## Work to complete
Nothing but the lines from the one containing "const seat = new" through the last line of the entries should appear in the output, each verbatim.

## Data shown
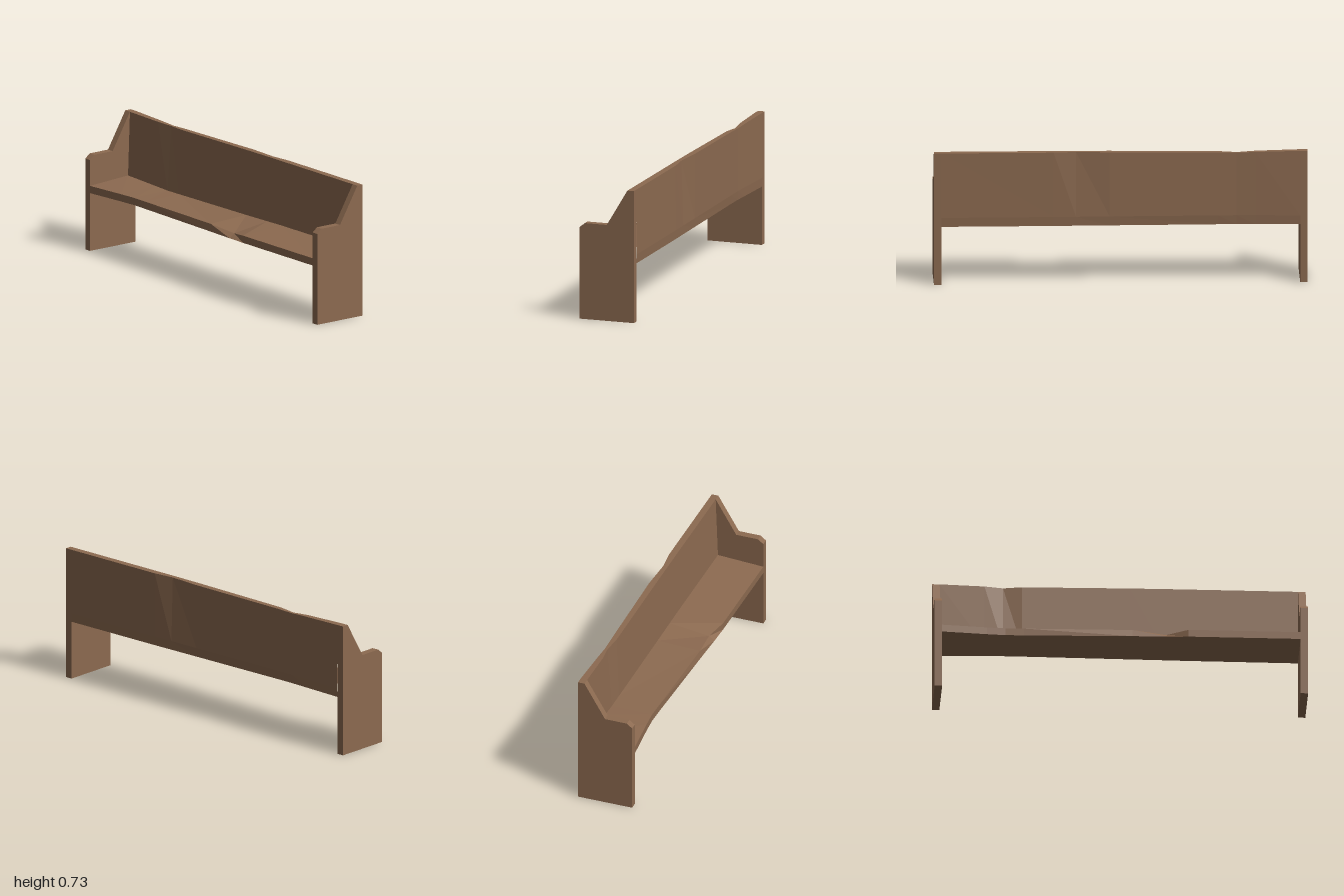
import * as THREE from 'three';

const wood = new THREE.MeshStandardMaterial({ color: 0x8c6a50 });
wood.name = 'brownWood';
wood.flatShading = true;

// Worn plank stations along x:
// [x, front bottom z, front top z, front top y, junction y, top y, top front z, top back z, bottom back z]
const stations = [
  [-0.96, 0.155, 0.155, 0.36, 0.375, 0.725, -0.118, -0.155, -0.155],
  [-0.72, 0.132, 0.132, 0.36, 0.366, 0.719, -0.120, -0.149, -0.146],
  [-0.62, 0.125, 0.125, 0.36, 0.362, 0.715, -0.131, -0.146, -0.142],
  [-0.52, 0.127, 0.127, 0.36, 0.363, 0.718, -0.118, -0.147, -0.142],
  [0.06, 0.145, 0.138, 0.36, 0.369, 0.724, -0.118, -0.153, -0.149],
  [0.24, 0.152, 0.120, 0.342, 0.372, 0.725, -0.118, -0.143, -0.151],
  [0.36, 0.155, 0.155, 0.36, 0.374, 0.725, -0.118, -0.155, -0.153],
  [0.96, 0.155, 0.155, 0.36, 0.375, 0.725, -0.118, -0.155, -0.155],
];

// Joins L-shaped cross-sections (seat plus backrest) from end to end
function loftBench() {
  const sections = stations.map(([x, fb, ft, fy, jy, ty, tf, tb, bb]) => [
    [fb, 0.32], [ft, fy], [-0.105, jy], [tf, ty], [tb, ty], [Math.min(tb, bb - 0.003), 0.37], [bb, 0.32],
  ].map(([z, y]) => [x, y, z]));
  const n = sections[0].length;
  const positions = [];
  for (let i = 0; i < sections.length - 1; i++) {
    for (let j = 0; j < n; j++) {
      const k = (j + 1) % n;
      const a = sections[i][j], b = sections[i][k];
      const c = sections[i + 1][j], d = sections[i + 1][k];
      positions.push(...a, ...c, ...b, ...b, ...c, ...d);
    }
  }
  const geometry = new THREE.BufferGeometry();
  geometry.setAttribute('position', new THREE.Float32BufferAttribute(positions, 3));
  geometry.computeVertexNormals();
  return geometry;
}

// Solid end panel with armrest step, drawn as (-z, y) and extruded along x
function endPanelGeometry() {
  const outline = [
    [-0.155, 0], [0.155, 0], [0.155, 0.725], [0.118, 0.725],
    [0, 0.527], [-0.125, 0.527], [-0.155, 0.503],
  ].map(([u, y]) => new THREE.Vector2(u, y));
  const geometry = new THREE.ExtrudeGeometry(new THREE.Shape(outline), { depth: 0.04, bevelEnabled: false });
  geometry.rotateY(Math.PI / 2);
  return geometry;
}

export function createModel() {
  const bench = new THREE.Group();
  bench.name = 'bench';

  const seat = new THREE.Mesh(loftBench(), wood);
  seat.name = 'seatAndBackrest';
  bench.add(seat);

  const panel = endPanelGeometry();
  for (const [name, x] of [['rightEndPanel', -1], ['leftEndPanel', 0.96]]) {
    const mesh = new THREE.Mesh(panel, wood);
    mesh.name = name;
    mesh.position.x = x;
    bench.add(mesh);
  }
  return bench;
}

## Finished exercise
  const seat = new THREE.Mesh(loftBench(), wood);
  seat.name = 'seatAndBackrest';
  bench.add(seat);

  const panel = endPanelGeometry();
  for (const [name, x] of [['rightEndPanel', -1], ['leftEndPanel', 0.96]]) {
    const mesh = new THREE.Mesh(panel, wood);
    mesh.name = name;
    mesh.position.x = x;
    bench.add(mesh);
  }
  return bench;
}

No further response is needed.